* EXERCISE AIM *
Output a verbatim copy of the data, cut off after the line that contains "lo, hi = Vector(lo), Vector(hi)".

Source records
◇ ◇ ◇ ◇ ◇

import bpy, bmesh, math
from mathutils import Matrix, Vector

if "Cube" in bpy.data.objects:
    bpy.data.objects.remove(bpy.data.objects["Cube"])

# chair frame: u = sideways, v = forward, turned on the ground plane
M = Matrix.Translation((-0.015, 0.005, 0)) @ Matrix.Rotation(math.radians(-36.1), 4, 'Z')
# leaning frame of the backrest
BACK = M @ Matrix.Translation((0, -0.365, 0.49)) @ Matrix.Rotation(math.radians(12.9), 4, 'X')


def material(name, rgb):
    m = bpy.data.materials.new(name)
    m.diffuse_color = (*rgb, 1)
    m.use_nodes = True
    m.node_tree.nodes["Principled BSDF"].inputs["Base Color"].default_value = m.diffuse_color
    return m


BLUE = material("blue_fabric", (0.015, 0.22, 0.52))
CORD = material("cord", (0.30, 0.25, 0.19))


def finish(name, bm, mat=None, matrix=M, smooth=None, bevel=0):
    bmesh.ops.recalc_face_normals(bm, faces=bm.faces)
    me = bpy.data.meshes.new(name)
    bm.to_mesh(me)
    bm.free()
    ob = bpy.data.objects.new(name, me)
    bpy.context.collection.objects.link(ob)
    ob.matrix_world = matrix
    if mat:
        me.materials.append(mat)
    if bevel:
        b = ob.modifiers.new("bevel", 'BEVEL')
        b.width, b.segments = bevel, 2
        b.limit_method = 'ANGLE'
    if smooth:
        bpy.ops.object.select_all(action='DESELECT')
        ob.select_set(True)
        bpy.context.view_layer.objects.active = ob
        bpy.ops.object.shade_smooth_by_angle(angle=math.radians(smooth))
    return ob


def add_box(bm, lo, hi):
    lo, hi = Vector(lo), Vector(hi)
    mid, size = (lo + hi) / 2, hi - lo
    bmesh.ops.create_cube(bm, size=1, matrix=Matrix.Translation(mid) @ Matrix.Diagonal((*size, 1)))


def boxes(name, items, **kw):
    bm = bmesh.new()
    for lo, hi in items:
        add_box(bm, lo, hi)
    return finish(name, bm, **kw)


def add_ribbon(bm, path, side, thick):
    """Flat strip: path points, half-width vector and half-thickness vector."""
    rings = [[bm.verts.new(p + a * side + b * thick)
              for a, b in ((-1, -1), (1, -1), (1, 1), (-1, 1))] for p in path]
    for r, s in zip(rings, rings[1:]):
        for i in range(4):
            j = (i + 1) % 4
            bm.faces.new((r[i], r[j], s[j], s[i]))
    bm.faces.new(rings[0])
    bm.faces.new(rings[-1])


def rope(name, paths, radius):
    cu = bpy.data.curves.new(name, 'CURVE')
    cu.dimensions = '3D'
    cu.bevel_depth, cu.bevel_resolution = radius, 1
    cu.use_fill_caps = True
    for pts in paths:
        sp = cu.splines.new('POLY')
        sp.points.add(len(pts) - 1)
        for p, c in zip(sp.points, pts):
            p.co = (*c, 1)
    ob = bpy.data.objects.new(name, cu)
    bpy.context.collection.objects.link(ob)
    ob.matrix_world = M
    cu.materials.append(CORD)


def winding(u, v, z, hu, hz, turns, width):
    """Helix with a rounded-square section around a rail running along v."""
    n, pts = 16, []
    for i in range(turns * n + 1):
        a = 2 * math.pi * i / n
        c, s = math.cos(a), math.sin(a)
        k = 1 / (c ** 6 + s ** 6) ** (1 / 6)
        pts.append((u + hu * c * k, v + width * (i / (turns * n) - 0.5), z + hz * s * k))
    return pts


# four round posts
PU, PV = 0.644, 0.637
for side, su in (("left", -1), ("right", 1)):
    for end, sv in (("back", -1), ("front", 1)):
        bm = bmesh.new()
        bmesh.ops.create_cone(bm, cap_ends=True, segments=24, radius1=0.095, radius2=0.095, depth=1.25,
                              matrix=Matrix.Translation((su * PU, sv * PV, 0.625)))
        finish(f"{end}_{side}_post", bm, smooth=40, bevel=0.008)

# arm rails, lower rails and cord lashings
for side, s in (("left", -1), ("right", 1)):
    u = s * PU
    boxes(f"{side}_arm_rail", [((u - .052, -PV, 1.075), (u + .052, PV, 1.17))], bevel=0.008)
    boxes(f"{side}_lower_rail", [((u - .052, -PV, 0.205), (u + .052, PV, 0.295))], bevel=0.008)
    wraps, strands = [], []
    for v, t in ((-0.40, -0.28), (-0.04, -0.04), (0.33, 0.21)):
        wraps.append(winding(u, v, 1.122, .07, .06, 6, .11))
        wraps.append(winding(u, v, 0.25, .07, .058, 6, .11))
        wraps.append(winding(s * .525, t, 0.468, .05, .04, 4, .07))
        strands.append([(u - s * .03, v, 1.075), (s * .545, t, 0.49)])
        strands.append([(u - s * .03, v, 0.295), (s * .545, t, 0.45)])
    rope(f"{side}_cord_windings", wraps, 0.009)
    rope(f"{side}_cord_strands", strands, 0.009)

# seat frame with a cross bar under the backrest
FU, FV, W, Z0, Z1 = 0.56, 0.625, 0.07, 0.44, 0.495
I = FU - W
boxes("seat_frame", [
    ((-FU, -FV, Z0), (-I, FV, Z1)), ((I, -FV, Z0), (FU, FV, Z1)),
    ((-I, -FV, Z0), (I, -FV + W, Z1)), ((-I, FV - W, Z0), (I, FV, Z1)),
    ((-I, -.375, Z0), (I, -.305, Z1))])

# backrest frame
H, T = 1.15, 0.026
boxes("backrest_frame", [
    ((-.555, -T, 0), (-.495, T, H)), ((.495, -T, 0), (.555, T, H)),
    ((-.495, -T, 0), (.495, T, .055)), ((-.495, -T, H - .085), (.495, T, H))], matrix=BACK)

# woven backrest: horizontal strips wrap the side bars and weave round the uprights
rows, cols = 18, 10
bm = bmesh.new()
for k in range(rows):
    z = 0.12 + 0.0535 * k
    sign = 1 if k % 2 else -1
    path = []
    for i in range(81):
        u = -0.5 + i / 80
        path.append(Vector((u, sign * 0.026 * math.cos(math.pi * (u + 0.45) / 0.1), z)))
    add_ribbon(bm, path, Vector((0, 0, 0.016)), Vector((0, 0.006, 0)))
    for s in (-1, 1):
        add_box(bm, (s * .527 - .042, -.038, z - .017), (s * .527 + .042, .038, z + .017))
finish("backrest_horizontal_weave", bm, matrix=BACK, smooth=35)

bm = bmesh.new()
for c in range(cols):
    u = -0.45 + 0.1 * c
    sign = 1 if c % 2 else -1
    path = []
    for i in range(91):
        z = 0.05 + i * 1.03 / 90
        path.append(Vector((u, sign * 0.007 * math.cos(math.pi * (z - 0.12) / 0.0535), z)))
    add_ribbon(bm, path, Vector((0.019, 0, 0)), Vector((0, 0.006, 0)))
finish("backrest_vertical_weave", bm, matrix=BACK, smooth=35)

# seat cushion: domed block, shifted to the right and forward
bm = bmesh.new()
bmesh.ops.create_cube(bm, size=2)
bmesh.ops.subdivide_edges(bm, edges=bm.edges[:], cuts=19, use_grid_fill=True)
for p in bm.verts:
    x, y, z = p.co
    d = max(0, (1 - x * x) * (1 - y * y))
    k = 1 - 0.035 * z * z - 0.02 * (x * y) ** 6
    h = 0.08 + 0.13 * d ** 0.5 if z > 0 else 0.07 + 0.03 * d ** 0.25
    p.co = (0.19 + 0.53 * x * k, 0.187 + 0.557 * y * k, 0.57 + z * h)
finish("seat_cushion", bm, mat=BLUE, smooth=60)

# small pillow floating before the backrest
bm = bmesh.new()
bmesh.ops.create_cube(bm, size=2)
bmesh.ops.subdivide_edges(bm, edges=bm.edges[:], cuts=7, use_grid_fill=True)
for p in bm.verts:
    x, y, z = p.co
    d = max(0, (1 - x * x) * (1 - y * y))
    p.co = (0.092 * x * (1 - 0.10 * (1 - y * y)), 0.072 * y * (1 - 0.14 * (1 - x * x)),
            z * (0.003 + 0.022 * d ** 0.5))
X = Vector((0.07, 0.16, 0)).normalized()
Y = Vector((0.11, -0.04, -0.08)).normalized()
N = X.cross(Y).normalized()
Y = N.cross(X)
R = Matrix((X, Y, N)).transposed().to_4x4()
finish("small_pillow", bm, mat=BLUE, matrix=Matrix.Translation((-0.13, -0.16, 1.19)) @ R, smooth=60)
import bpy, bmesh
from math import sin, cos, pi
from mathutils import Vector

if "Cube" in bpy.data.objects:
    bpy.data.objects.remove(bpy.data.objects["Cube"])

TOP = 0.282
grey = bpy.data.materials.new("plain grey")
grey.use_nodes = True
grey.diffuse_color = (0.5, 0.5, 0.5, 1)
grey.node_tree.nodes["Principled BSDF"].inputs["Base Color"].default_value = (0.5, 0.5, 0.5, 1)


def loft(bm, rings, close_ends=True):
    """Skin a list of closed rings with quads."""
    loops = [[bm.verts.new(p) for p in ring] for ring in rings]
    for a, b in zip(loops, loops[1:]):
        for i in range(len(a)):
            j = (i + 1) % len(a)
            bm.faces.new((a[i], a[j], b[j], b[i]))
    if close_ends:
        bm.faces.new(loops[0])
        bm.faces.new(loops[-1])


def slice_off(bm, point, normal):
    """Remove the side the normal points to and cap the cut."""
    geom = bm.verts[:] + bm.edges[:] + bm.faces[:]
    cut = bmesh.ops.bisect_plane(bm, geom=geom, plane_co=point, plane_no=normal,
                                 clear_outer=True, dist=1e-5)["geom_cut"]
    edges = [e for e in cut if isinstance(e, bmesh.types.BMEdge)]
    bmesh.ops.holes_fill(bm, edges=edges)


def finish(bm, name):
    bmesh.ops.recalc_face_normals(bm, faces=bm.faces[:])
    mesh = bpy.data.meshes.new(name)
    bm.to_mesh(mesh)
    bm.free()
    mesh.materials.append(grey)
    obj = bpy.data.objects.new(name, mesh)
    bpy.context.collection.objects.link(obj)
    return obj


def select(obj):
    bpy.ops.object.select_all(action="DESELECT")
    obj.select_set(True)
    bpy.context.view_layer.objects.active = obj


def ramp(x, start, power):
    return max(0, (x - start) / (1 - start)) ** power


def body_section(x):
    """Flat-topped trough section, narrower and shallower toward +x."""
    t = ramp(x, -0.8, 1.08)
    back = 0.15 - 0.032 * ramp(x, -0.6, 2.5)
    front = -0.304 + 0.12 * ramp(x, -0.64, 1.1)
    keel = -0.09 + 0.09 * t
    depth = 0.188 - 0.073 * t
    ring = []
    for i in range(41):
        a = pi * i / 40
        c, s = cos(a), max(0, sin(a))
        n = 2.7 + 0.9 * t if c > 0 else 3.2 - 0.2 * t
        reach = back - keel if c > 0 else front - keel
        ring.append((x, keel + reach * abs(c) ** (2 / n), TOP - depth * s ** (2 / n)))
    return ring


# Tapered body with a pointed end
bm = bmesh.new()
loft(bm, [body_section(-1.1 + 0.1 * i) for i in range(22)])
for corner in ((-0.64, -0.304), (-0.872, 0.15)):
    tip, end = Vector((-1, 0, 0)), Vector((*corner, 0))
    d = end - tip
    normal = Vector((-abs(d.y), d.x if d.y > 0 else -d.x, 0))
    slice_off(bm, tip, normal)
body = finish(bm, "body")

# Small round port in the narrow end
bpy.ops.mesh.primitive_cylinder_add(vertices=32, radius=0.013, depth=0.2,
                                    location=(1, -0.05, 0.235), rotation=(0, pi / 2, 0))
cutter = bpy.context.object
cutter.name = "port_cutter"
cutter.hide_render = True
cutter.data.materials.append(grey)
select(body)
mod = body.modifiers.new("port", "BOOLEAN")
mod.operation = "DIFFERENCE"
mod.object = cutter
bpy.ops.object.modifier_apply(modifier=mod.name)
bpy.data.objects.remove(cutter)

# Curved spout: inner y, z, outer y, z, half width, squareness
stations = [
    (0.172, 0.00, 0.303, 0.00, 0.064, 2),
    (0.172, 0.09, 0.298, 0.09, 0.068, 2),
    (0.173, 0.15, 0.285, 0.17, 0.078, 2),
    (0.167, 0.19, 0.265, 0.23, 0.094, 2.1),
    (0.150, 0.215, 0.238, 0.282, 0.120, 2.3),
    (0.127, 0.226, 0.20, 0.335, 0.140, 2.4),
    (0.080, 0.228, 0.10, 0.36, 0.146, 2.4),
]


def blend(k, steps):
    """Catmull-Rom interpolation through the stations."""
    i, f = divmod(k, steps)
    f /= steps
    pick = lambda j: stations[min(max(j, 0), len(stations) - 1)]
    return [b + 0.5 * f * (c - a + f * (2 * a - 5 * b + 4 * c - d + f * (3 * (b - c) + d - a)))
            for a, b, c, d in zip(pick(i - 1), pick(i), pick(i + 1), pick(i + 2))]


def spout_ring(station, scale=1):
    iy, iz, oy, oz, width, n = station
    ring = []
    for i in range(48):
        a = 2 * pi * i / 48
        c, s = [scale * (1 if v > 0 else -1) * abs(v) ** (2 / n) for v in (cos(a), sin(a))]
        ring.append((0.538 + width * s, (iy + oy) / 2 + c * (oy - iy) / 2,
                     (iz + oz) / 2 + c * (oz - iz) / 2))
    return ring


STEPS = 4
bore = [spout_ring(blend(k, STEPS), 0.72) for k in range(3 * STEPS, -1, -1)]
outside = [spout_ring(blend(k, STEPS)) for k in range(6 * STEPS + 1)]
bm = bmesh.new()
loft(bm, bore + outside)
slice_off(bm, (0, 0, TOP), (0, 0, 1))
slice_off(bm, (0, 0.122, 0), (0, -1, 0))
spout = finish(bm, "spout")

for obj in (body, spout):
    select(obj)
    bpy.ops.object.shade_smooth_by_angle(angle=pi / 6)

◇ ◇ ◇ ◇ ◇

* RESPONSE *
import bpy, bmesh, math
from mathutils import Matrix, Vector

if "Cube" in bpy.data.objects:
    bpy.data.objects.remove(bpy.data.objects["Cube"])

# chair frame: u = sideways, v = forward, turned on the ground plane
M = Matrix.Translation((-0.015, 0.005, 0)) @ Matrix.Rotation(math.radians(-36.1), 4, 'Z')
# leaning frame of the backrest
BACK = M @ Matrix.Translation((0, -0.365, 0.49)) @ Matrix.Rotation(math.radians(12.9), 4, 'X')


def material(name, rgb):
    m = bpy.data.materials.new(name)
    m.diffuse_color = (*rgb, 1)
    m.use_nodes = True
    m.node_tree.nodes["Principled BSDF"].inputs["Base Color"].default_value = m.diffuse_color
    return m


BLUE = material("blue_fabric", (0.015, 0.22, 0.52))
CORD = material("cord", (0.30, 0.25, 0.19))


def finish(name, bm, mat=None, matrix=M, smooth=None, bevel=0):
    bmesh.ops.recalc_face_normals(bm, faces=bm.faces)
    me = bpy.data.meshes.new(name)
    bm.to_mesh(me)
    bm.free()
    ob = bpy.data.objects.new(name, me)
    bpy.context.collection.objects.link(ob)
    ob.matrix_world = matrix
    if mat:
        me.materials.append(mat)
    if bevel:
        b = ob.modifiers.new("bevel", 'BEVEL')
        b.width, b.segments = bevel, 2
        b.limit_method = 'ANGLE'
    if smooth:
        bpy.ops.object.select_all(action='DESELECT')
        ob.select_set(True)
        bpy.context.view_layer.objects.active = ob
        bpy.ops.object.shade_smooth_by_angle(angle=math.radians(smooth))
    return ob


def add_box(bm, lo, hi):
    lo, hi = Vector(lo), Vector(hi)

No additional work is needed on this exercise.